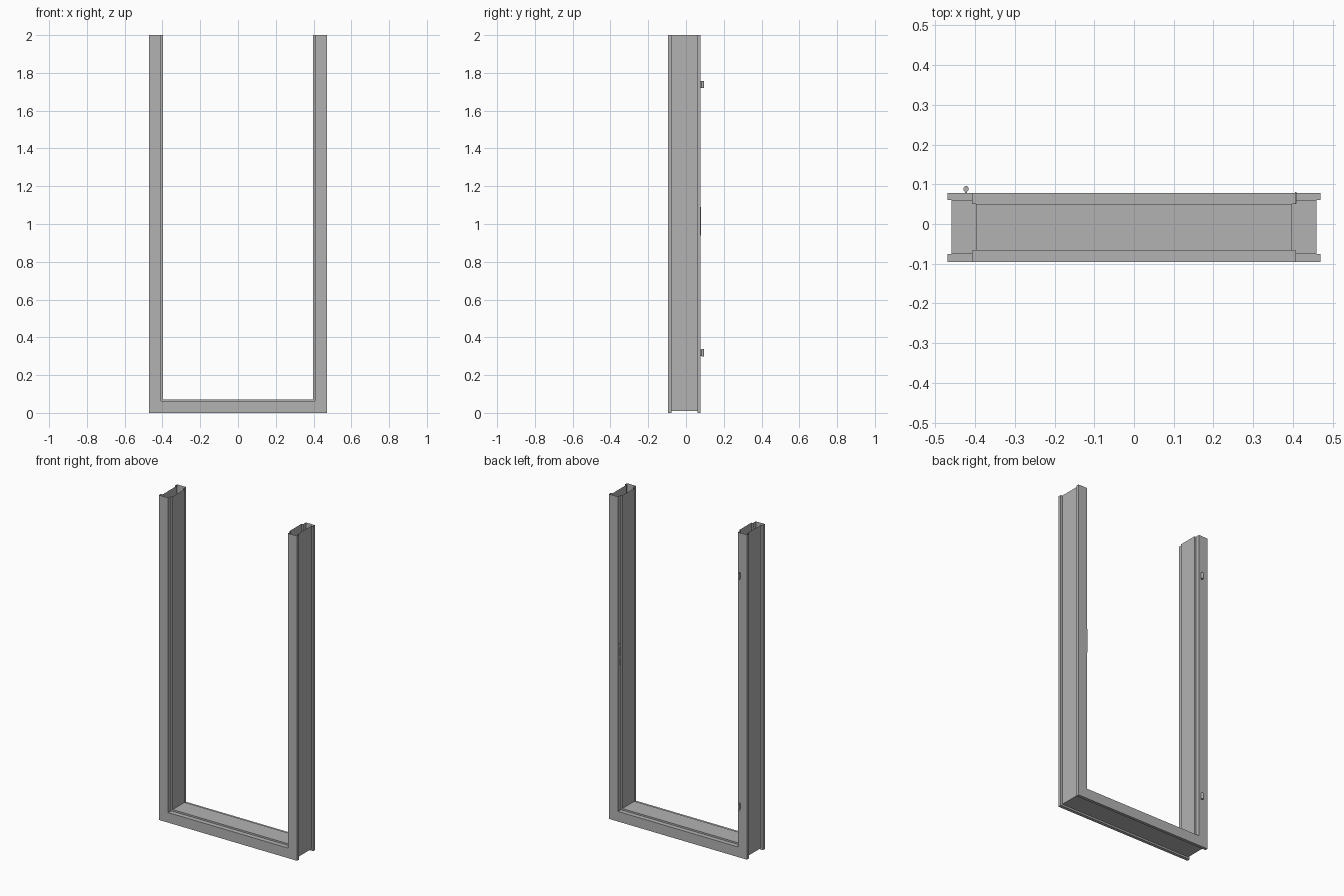
import bpy, bmesh, math
from mathutils import Matrix, Vector

if "Cube" in bpy.data.objects:
    bpy.data.objects.remove(bpy.data.objects["Cube"])

HALF_W, TOP = 0.47, 2.0

# Mid grey paint shared by all parts
grey = bpy.data.materials.new("grey_paint")
grey.diffuse_color = (.45, .45, .45, 1)
grey.use_nodes = True
grey.node_tree.nodes["Principled BSDF"].inputs["Base Color"].default_value = grey.diffuse_color


def make_object(name, bm):
    bmesh.ops.recalc_face_normals(bm, faces=bm.faces)
    me = bpy.data.meshes.new(name)
    bm.to_mesh(me)
    bm.free()
    me.materials.append(grey)
    ob = bpy.data.objects.new(name, me)
    bpy.context.collection.objects.link(ob)
    return ob


def add_box(bm, lo, hi):
    lo, hi = Vector(lo), Vector(hi)
    size = hi - lo
    m = Matrix.Translation((lo + hi) / 2) @ Matrix.Diagonal((size.x, size.y, size.z, 1))
    bmesh.ops.create_cube(bm, size=1, matrix=m)


def add_cylinder(bm, centre, radius, height, sides=16):
    bmesh.ops.create_cone(bm, cap_ends=True, segments=sides, radius1=radius,
                          radius2=radius, depth=height,
                          matrix=Matrix.Translation(centre))


# Pressed frame section: (distance in from the outer edge, y)
profile = [(0, -.096), (.062, -.096), (.062, -.067), (.072, -.067),
           (.072, .05), (.062, .05), (.062, .078), (0, .078),
           (0, .06), (.011, .06), (.011, -.076), (0, -.076)]

# Door frame: section swept down, across and up with mitred corners, ends open
bm = bmesh.new()
rings = []
for side, at_top in ((-1, True), (-1, False), (1, False), (1, True)):
    rings.append([bm.verts.new((side * (HALF_W - d), y, TOP if at_top else d))
                  for d, y in profile])
n = len(profile)
for a, b in zip(rings, rings[1:]):
    for i in range(n):
        j = (i + 1) % n
        bm.faces.new((a[i], a[j], b[j], b[i]))
make_object("door_frame", bm)

# Hinges: knuckle barrel and a short neck to the casing
for label, z in (("lower", .318), ("upper", 1.738)):
    bm = bmesh.new()
    add_cylinder(bm, (-.423, .0885, z), .007, .038)
    add_box(bm, (-.425, .077, z - .018), (-.421, .086, z + .018))
    hinge = make_object(label + "_hinge", bm)
    with bpy.context.temp_override(object=hinge, active_object=hinge,
                                   selected_objects=[hinge],
                                   selected_editable_objects=[hinge]):
        bpy.ops.object.shade_smooth_by_angle(angle=math.radians(40))

# Strike plate: two rails and three rungs leave the latch and bolt openings
bm = bmesh.new()
x0, x1 = .406, .4095
z0, z1 = .94, 1.09
add_box(bm, (x0, .052, z0), (x1, .057, z1))
add_box(bm, (x0, .071, z0), (x1, .0805, z1))
for lo, hi in ((z0, .96), (.995, 1.02), (1.065, z1)):
    add_box(bm, (x0, .057, lo), (x1, .071, hi))
make_object("strike_plate", bm)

» Work task: Among the lines of the data above, find those with the word "Translation" and show them.

» Solution:
    m = Matrix.Translation((lo + hi) / 2) @ Matrix.Diagonal((size.x, size.y, size.z, 1))
                          matrix=Matrix.Translation(centre))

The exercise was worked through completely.